In addition, we shown that systemic (disseminated) infection is dependent of the interaction between the time post virus infection and the virus dose…and we modeled these relations to be able to make predictions.

Mosquito population origin, either temperate or tropical, had no impact on infection rates or intra-host virus dynamic

These results were obtained by exposing mosquitoes to several ZIKV doses in standardized condition. But…What is the range of ZIKV doses in human blood? Because vector competence depends on the dose, this is an important question. Few information is available in human regarding the virus load dynamic post infection, especially during the pre-symptomatic stage of the disease. Indeed, no one can ever know when/if he was bitten by an infectious mosquito!

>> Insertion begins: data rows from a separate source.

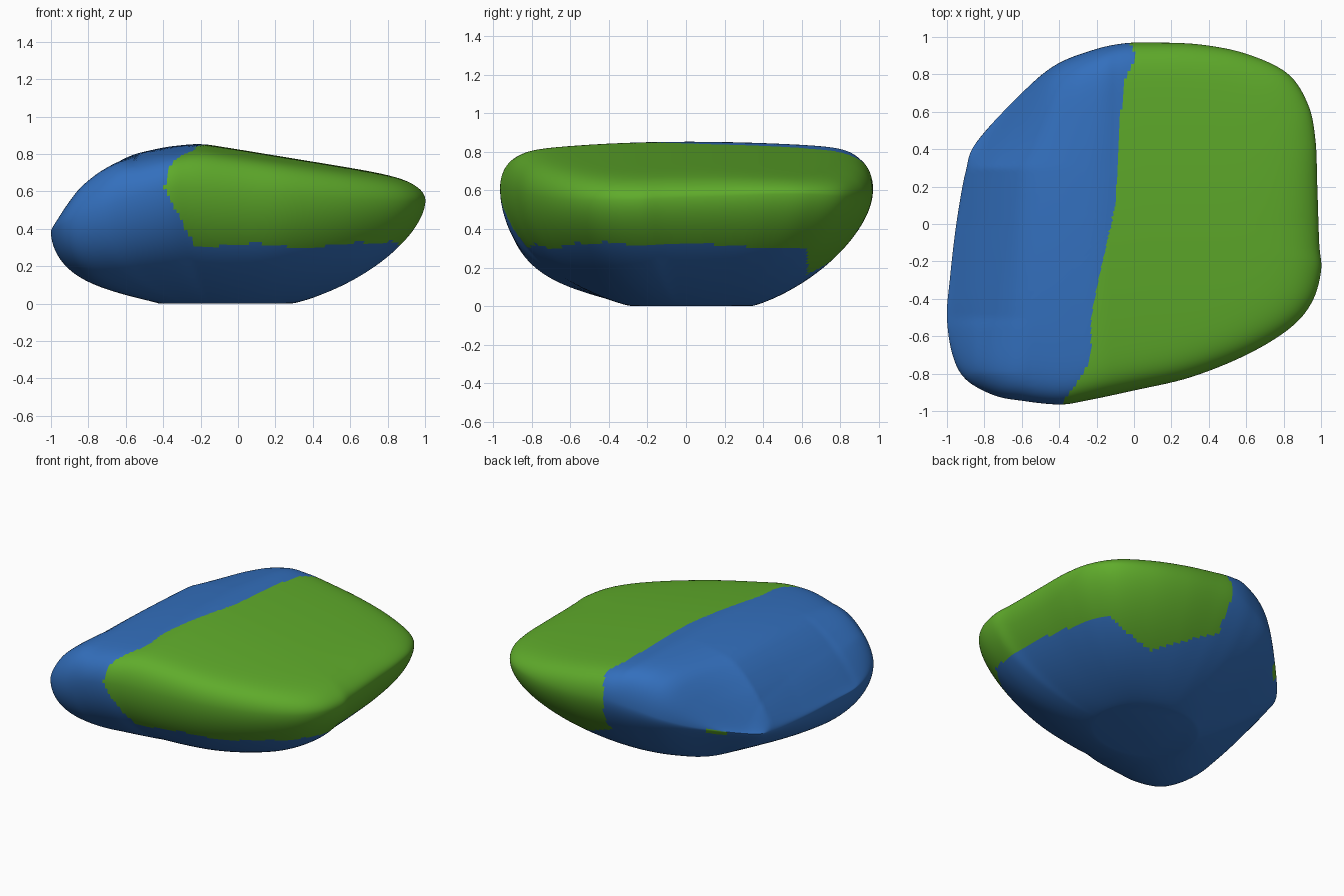
import bpy, math
from mathutils import Vector

if "Cube" in bpy.data.objects:
    bpy.data.objects.remove(bpy.data.objects["Cube"])


def interp(pts, v):
    """Piecewise linear lookup in a short (input, output) table."""
    if v <= pts[0][0]:
        return pts[0][1]
    for (a, fa), (b, fb) in zip(pts, pts[1:]):
        if v <= b:
            return fa + (fb - fa) * (v - a) / (b - a)
    return pts[-1][1]


def clamp(v):
    return max(0, min(1, v))


def closed_spline(pts, steps):
    """Smooth closed curve through the given points."""
    out, n = [], len(pts)
    for i in range(n):
        a, b, c, d = (Vector(pts[(i + k) % n]) for k in (-1, 0, 1, 2))
        for j in range(steps):
            t = j / steps
            out.append(0.5 * (2 * b + (c - a) * t + (2 * a - 5 * b + 4 * c - d) * t * t
                              + (3 * b - a - 3 * c + d) * t ** 3))
    return out


def material(name, colour):
    m = bpy.data.materials.new(name)
    m.diffuse_color = (*colour, 1)
    m.use_nodes = True
    m.node_tree.nodes["Principled BSDF"].inputs["Base Color"].default_value = m.diffuse_color
    return m


# Widest outline of the stone, with its height
RIM = [(1, -.25, .55), (.99, -.1, .56), (.98, .2, .57), (.97, .45, .58), (.93, .64, .58),
       (.82, .805, .57), (.6, .91, .57), (.35, .96, .58), (.1, .97, .6), (-.06, .965, .61),
       (-.22, .93, .58), (-.42, .85, .52), (-.6, .7, .45), (-.84, .44, .375), (-.9, .28, .36),
       (-.95, 0, .365), (-.985, -.3, .38), (-1, -.5, .39), (-.97, -.7, .41), (-.9, -.83, .44),
       (-.75, -.915, .5), (-.6, -.945, .56), (-.4, -.965, .61), (-.26, -.945, .62),
       (0, -.89, .6), (.3, -.82, .58), (.6, -.70, .56), (.83, -.56, .55), (.95, -.42, .55)]
# Ridge profile across the top
RIDGE = [(-1.1, .31), (-1, .44), (-.9, .565), (-.8, .66), (-.7, .742), (-.6, .797),
         (-.4, .838), (-.2, .857), (0, .825), (.93, .672), (1, .655)]
# Colour border on the top: x for a given y
BORDER = [(-.95, -.38), (-.8, -.27), (-.7, -.23), (-.5, -.23), (-.3, -.19), (.1, -.1),
          (.75, -.06), (.87, 0), (.94, 0), (.97, -.03)]


def top_height(x, y):
    # The left slope swings inwards towards the back
    lean = -.11 * max(0, y + .55) * clamp((-.3 - x) / .5)
    xe = x + lean + max(0, y - .3) * min(0, x + .1)
    z = sum(interp(RIDGE, xe + k * .02) for k in range(-3, 4)) / 7
    # Full, blunt front left corner
    z += .075 * clamp((-.5 - y) / .3) * clamp((-.55 - x) / .3)
    return z - (.062 if y < 0 else .045) * y * y


def is_green(c, normal):
    x, y, z = c
    # Small fleck under the back left edge
    if x < -.45 and y > .3:
        t = x + y
        return normal.z < .1 and -.13 < t < .06 and z > .4 + .16 * t
    if y < -.3 and z < .63:
        edge = -.4 + (.63 - z) * .52
    else:
        edge = interp(BORDER, y)
    if y > .63:
        low = .16 + .45 * max(0, .4 - x)
    else:
        low = .31 + .012 * math.sin(9 * x + 7 * y) + .035 * math.exp(-((y + .4) / .12) ** 2)
    return x > edge and z > low


rim = closed_spline(RIM, 8)
n = len(rim)
mid = Vector((-.1, 0))
base_mid = Vector((-.07, .03))
verts, faces = [], []

# Underside rings, from the flat foot up to the rim:
# flatter at the back left, blunter along the front and front left corner
LOW = 44
for i in range(LOW + 1):
    s = math.sin(i / LOW * math.pi / 2)
    f = .55 * s ** 1.3 + .45 * (1 - math.sqrt(max(0, 1 - s ** 3)))
    g = .4 * s ** 1.3 + .6 * (1 - math.sqrt(max(0, 1 - s ** 6)))
    for p in rim:
        a = math.atan2(p.y - base_mid.y, p.x - base_mid.x)
        flat = .75 * max(0, math.cos(a - math.radians(146))) ** 4
        blunt = max(max(0, math.cos(a - math.radians(225))) ** 4,
                    .5 * max(0, math.cos(a - math.radians(265))) ** 2)
        foot = base_mid + Vector((.35 * math.cos(a), .31 * math.sin(a)))
        q = foot.lerp(p.xy, s)
        verts.append((q.x, q.y, p.z * (f + (s - f) * flat + (g - f) * blunt)))

# Upper rings, from the rim in to the crown
HIGH = 64
for i in range(HIGH - 1, 0, -1):
    s = math.sin(i / HIGH * math.pi / 2)
    for p in rim:
        power = 12 + 4 * clamp(abs(p.y) / .7)
        h = math.sqrt(1 - s ** power)
        q = mid.lerp(p.xy, s)
        verts.append((q.x, q.y, p.z + (top_height(q.x, q.y) - p.z) * h))
verts.append((mid.x, mid.y, top_height(mid.x, mid.y)))

rings = LOW + HIGH
for r in range(rings - 1):
    for j in range(n):
        k = (j + 1) % n
        faces.append((r * n + j, r * n + k, (r + 1) * n + k, (r + 1) * n + j))
last = (rings - 1) * n
faces += [(last + j, last + (j + 1) % n, len(verts) - 1) for j in range(n)]
faces.append(tuple(reversed(range(n))))

mesh = bpy.data.meshes.new("stone")
mesh.from_pydata(verts, [], faces)
mesh.update()
stone = bpy.data.objects.new("stone", mesh)
bpy.context.collection.objects.link(stone)

# Blue body with a green painted patch
mesh.materials.append(material("blue", (.033, .16, .51)))
mesh.materials.append(material("green", (.115, .41, .024)))
for poly in mesh.polygons:
    poly.material_index = int(is_green(poly.center, poly.normal))

bpy.context.view_layer.objects.active = stone
stone.select_set(True)
bpy.ops.object.shade_smooth_by_angle(angle=math.radians(40))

To answer this question, we aimed to provide a realistic Zika viremia dynamic in human. We inferred ZIKV viremia based on patient data, also relying on non-human primate data. (the viremia is here in virus RNA copies/mL).

At the peak of viremia, mosquito infection probability was estimated to be 20%, and 21 days were required to reach the median systemic infection rates. This is not ideal to initiate an outbreak with a fast dynamic.

This low vector competence of Aedes albopictus for ZIKV has been described in several works. Our global picture confirms a low vector competence… But is it sufficient to initiate secondary human cases? To answer this question, we implemented a stochastic agent-based model (ABM) to assess the epidemiological impact of within-host ZIKV dynamics in dose-dependent manner using the R package nosoi. https://slequime.github.io/nosoi/articles/nosoi.html

An ABM is like the video game “The SIMS” with humans interacting with mosquitoes in a virtual environment. Rules of the game were based on our empiric data. An infectious human was added in the game and we see what happen in numerous simulations. No need to develop complex equation-based models, the computer is doing the job. We revealed that large scale ZIKV outbreaks could arise despite the “low” vector competence of Ae. albopictus for ZIKV in presence of high mosquito densities.

# In summary, our results revealed a low epidemic potential of Ae. albopictus for ZIKV, independently of its tropical or temperate origin. This low epidemic potential however cannot be considered as an obstacle to autochthonous ZIKV transmissions as it can rise under favorable conditions (e.g., high mosquito density) to trigger large scale ZIKV outbreaks.

Active surveillance and eradication programs should be implemented in territories occupied by Ae. albopictus to maintain the low risk of Zika virus outbreaks.

Vector competence also depend on other extrinsic factors, such as temperature, a nice thread here: https://twitter.com/oliviawinokur/status/1245384831438958592?s=20

We used an Asian ZIKV isolate, the emergence of an African ZIKV isolate would probably completely change the rules of the game. https://twitter.com/LambrechtsLab/status/1301062256646643714?s=20

##### Albin Fontaine
###### Researcher

My main research interests include vector-borne diseases surveillance, interaction dynamics between mosquito-borne pathogens and their hosts, and quantitative genetics applied to mosquito-viruses interactions.